The 5 S’s of creating’ Loose Part’ Collections
Loose Parts play refers to the open-ended type of play commonly found in schools and kindergartens following a Reggio Emilia approach to learning. The creative nature of the play lends itself to the Reggio curriculum which places importance on children having creative freedom.
What are loose parts?
Loose parts can really be any objects which are can be joined, combined, stacked or arranged and used to create artwork, sculptures, structures, designs or displays. They are typically not toys although some settings may up-cycle old toys to be used in a more open-ended fashion.
There are a few general rules, some more obvious than others, when collecting loose parts for a classroom, playground, home and garden.
Many Reggio Emilia settings will have a preference for recycling and will therefore seek to use reclaimed items rather than purchasing. You may well share the same philosophy in your household. There is also a great deal of research that supports the belief that natural materials offer many important benefits to children; more calming effect, higher concentration and engagement levels, improved creativity, improved language even.
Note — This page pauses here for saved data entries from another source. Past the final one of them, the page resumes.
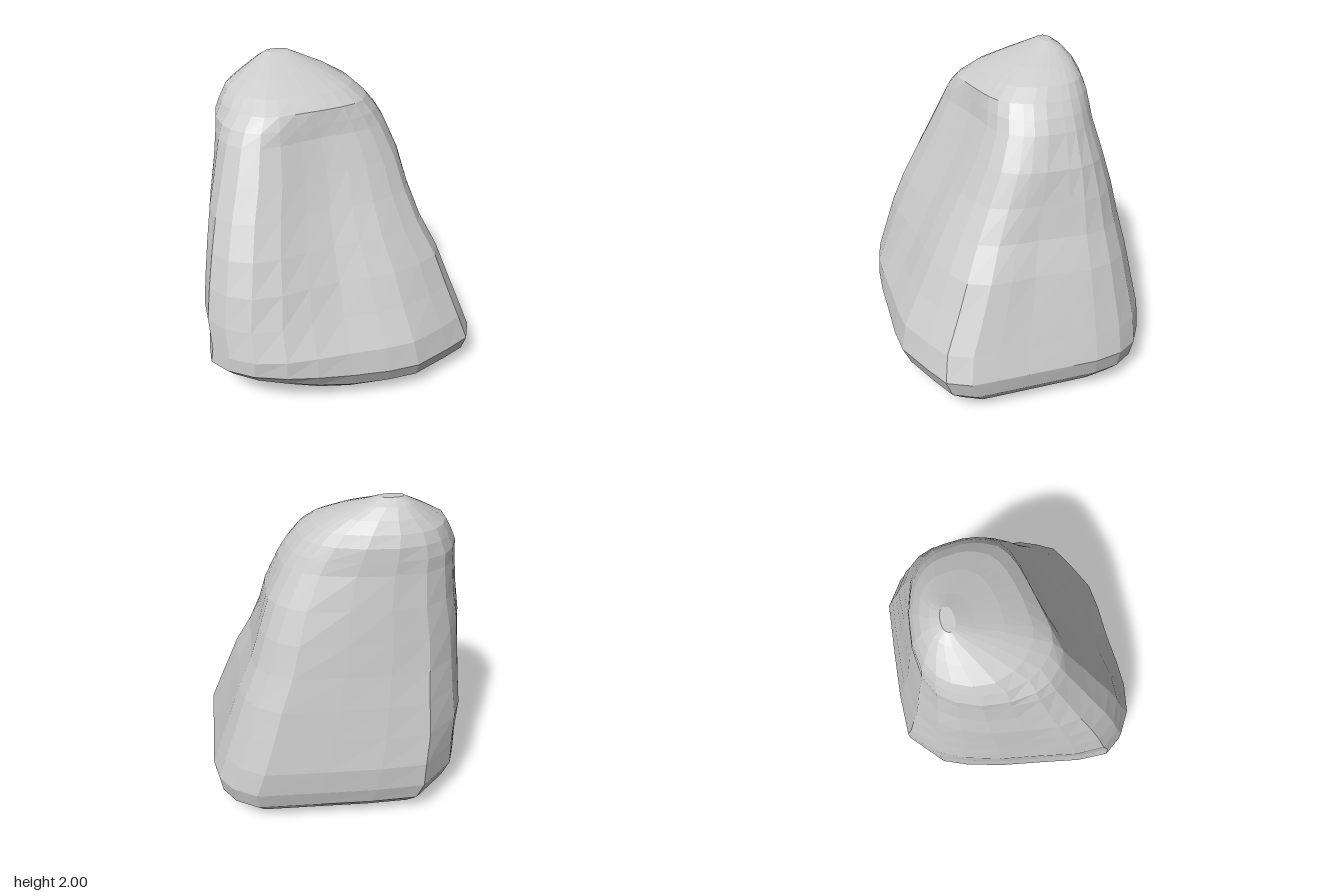
import * as THREE from 'three';

// Plan outlines [x, z], matched point for point: broad foot and narrow shoulder
const FOOT = [
  [.89, -.2], [.89, .1], [.89, .3], [.89, .47], [.82, .61], [.65, .69], [.4, .8], [.2, .81], [-.05, .8],
  [-.28, .79], [-.47, .76], [-.66, .7], [-.8, .61], [-.88, .5], [-.86, .3], [-.8, .05], [-.75, -.2],
  [-.69, -.44], [-.63, -.6], [-.4, -.81], [-.1, -.8], [.25, -.77], [.64, -.74], [.78, -.65], [.86, -.52], [.89, -.35],
];
const SHOULDER = [
  [.33, -.28], [.31, -.16], [.3, -.08], [.28, -.02], [.24, .06], [.17, .11], [.08, .14], [-.02, .16], [-.12, .18],
  [-.24, .22], [-.36, .27], [-.48, .29], [-.58, .25], [-.65, .16], [-.68, .05], [-.67, -.12], [-.65, -.28],
  [-.6, -.42], [-.53, -.52], [-.42, -.58], [-.25, -.6], [-.05, -.6], [.17, -.58], [.27, -.52], [.32, -.45], [.34, -.36],
];

// Extents of the stone at each height: [y, left, right, back, front]
const LEVELS = [
  [0, -.66, .72, -.6, .54],
  [.05, -.75, .8, -.71, .67],
  [.13, -.83, .865, -.785, .76],
  [.24, -.885, .885, -.81, .81],
  [.4, -.87, .83, -.81, .79],
  [.6, -.88, .76, -.775, .71],
  [.8, -.855, .69, -.74, .635],
  [1, -.825, .605, -.7, .55],
  [1.2, -.79, .545, -.67, .455],
  [1.4, -.74, .485, -.64, .36],
  [1.6, -.695, .4, -.605, .265],
  [1.68, -.685, .35, -.6, .23],
  [1.76, -.645, .285, -.592, .185],
  [1.83, -.6, .205, -.565, .08],
  [1.9, -.49, .07, -.525, -.07],
  [1.96, -.39, -.08, -.47, -.23],
  [2, -.32, -.17, -.41, -.33],
];

// Worn or bulging corners: [x side, z side, amount, height, spread]
const CORNERS = [
  [-1, 1, -.25, 1.85, .2],
  [1, -1, -.2, 1.65, .35],
  [1, 1, .08, .85, .3],
  [-1, 1, .06, .9, .35],
];

// Scale an outline so that it fills -1..1 in both directions
function unitOutline(points) {
  const box = new THREE.Box2().setFromPoints(points.map(([x, z]) => new THREE.Vector2(x, z)));
  const size = box.getSize(new THREE.Vector2());
  return points.map(([x, z]) => [2 * (x - box.min.x) / size.x - 1, 2 * (z - box.min.y) / size.y - 1]);
}

// Cross-section shape: foot to shoulder, rounded towards the crown
function sectionOutline(foot, shoulder, y) {
  const t = Math.min(y / 1.7, 1);
  const round = THREE.MathUtils.clamp((y - 1.65) / .35, 0, 1) * .6;
  return unitOutline(foot.map(([fx, fz], j) => {
    const p = new THREE.Vector2(fx, fz).lerp(new THREE.Vector2(...shoulder[j]), t);
    p.lerp(p.clone().normalize(), round);
    let scale = 1;
    for (const [sx, sz, amount, height, spread] of CORNERS) {
      const nearCorner = Math.max(0, sx * p.x) * Math.max(0, sz * p.y);
      scale += amount * nearCorner * Math.exp(-(((y - height) / spread) ** 2));
    }
    return p.multiplyScalar(scale).toArray();
  }));
}

function stoneGeometry() {
  const foot = unitOutline(FOOT), shoulder = unitOutline(SHOULDER);
  const n = foot.length, positions = [], index = [];

  // The underside rises towards the front right-hand corner
  const addPoint = (x, y, z) => {
    const lift = .25 * Math.max(0, z - x - .75) * Math.max(0, 1 - y / .45);
    positions.push(x, y + lift, z);
  };

  // Stacked cross-sections
  for (const [y, x0, x1, z0, z1] of LEVELS) {
    for (const [u, v] of sectionOutline(foot, shoulder, y)) {
      addPoint((x0 + x1 + u * (x1 - x0)) / 2, y, (z0 + z1 + v * (z1 - z0)) / 2);
    }
  }
  for (let i = 0; i < LEVELS.length - 1; i++) {
    for (let j = 0; j < n; j++) {
      const a = i * n + j, b = i * n + (j + 1) % n;
      index.push(a, a + n, b, b, a + n, b + n);
    }
  }

  // Base and small crown
  const last = (LEVELS.length - 1) * n;
  for (const [start, top] of [[0, false], [last, true]]) {
    const [y, x0, x1, z0, z1] = LEVELS[start / n];
    const centre = positions.length / 3;
    addPoint((x0 + x1) / 2, y, (z0 + z1) / 2);
    for (let j = 0; j < n; j++) {
      const a = start + j, b = start + (j + 1) % n;
      index.push(centre, top ? b : a, top ? a : b);
    }
  }

  const geometry = new THREE.BufferGeometry();
  geometry.setAttribute('position', new THREE.Float32BufferAttribute(positions, 3));
  geometry.setIndex(index);
  geometry.computeVertexNormals();
  return geometry;
}

export function createModel() {
  const group = new THREE.Group();
  group.name = 'rock';
  const material = new THREE.MeshStandardMaterial({ color: 0xcccccc, flatShading: true });
  const boulder = new THREE.Mesh(stoneGeometry(), material);
  boulder.name = 'boulder';
  group.add(boulder);
  return group;
}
So the majority of the loose parts do tend to be metal, wood or fabric rather than plastics.
Size is an important factor when gathering a loose-part collection. There are a few reasons for this. Loose parts can be thought of as building blocks and whilst they do not come from the same source they are used by children to create constructions, artwork or structures. This generally relies on similarly sized pieced which can then be stacked, joined or arranged next to each other. From a safety aspect, the age of the children must be considered as younger children have more tendency to place objects on their mouths which will present choking hazard risk. From an aesthetic perspective, and this is important, since it is important to seek to make loose parts look interesting to use. Having a collection of similarly sized objects organized and arranged together does make them more intriguing and at the same time lets the children know that they all all for use for whatever project they wish to embark on.
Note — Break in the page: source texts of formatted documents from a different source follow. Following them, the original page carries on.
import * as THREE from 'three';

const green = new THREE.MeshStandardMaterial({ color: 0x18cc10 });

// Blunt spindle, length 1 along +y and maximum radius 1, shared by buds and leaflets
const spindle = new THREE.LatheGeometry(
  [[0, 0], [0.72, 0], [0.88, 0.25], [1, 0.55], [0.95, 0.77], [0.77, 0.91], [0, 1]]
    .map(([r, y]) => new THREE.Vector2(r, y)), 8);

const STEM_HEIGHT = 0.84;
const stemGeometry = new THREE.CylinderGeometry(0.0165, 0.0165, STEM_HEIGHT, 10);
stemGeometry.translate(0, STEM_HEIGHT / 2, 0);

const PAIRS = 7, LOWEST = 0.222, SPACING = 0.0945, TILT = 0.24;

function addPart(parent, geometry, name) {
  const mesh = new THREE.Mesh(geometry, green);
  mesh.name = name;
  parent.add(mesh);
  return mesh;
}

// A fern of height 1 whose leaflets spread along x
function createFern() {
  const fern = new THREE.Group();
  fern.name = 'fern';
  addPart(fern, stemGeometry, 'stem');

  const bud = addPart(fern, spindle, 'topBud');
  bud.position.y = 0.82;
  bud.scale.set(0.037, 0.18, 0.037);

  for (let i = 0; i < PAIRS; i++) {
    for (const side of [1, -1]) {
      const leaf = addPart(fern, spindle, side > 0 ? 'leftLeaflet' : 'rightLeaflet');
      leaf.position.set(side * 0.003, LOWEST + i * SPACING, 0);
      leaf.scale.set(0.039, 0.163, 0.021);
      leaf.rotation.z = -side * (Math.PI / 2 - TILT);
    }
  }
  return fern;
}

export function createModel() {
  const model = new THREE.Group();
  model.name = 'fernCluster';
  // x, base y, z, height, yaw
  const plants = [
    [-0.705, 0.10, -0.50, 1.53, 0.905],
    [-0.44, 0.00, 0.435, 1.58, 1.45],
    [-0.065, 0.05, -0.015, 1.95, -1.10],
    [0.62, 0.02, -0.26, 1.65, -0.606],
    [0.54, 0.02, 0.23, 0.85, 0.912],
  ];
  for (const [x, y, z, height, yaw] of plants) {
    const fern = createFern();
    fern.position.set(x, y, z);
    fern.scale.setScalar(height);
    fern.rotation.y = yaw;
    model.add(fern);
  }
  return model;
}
An obvious factor however settings and households will have varying opinions on what they consider an acceptable risk when it comes to objects and materials. As mentioned above the age of the children is important in determining and acceptable size. The materials use in the loose-parts should consider whether they could change or deteriorate, and thus transform them into potentially dangerous objects over time. Wood is a good example of how over time and heavy use, breaks and splintering could occur. Allergy considerations should also be made. Could any of the objects cause rashes, or worse?
Where are the loose parts going to be used? Will environmental factors affect their condition or safety? Are the parts easy to tidy up and re-organize or could they become lost in too big an environment? Will the hard parts dropped on a hard floor create too much noise?
Looking for loose parts for collections really couldn’t be easier as if you live close to nature or frequently visit parks you will find that you are surrounded by nature’s free objects; stones, pebbles, twigs, fir cones, nuts, shells etc. If you aren’t lucky enough to benefit from nature locally then when it comes to actually buying loose parts, they are incredibly inexpensive. Your local hardware store might be a good place to start for nuts, bolts, screws, nails and a wealth of interesting objects that your child has most likely never seen. Handicraft markets are also a great source of inspiration where you will find many intricate and unusual objects. Stationary shops, haberdashery shops are also essential places to stock up on tactile items. As you show more interest in collecting, you will start to see loose parts everywhere! Larger parts will be sat waiting a new home on the side of the road, others will be awaiting disposal. One person’s waste is another person’s treasure!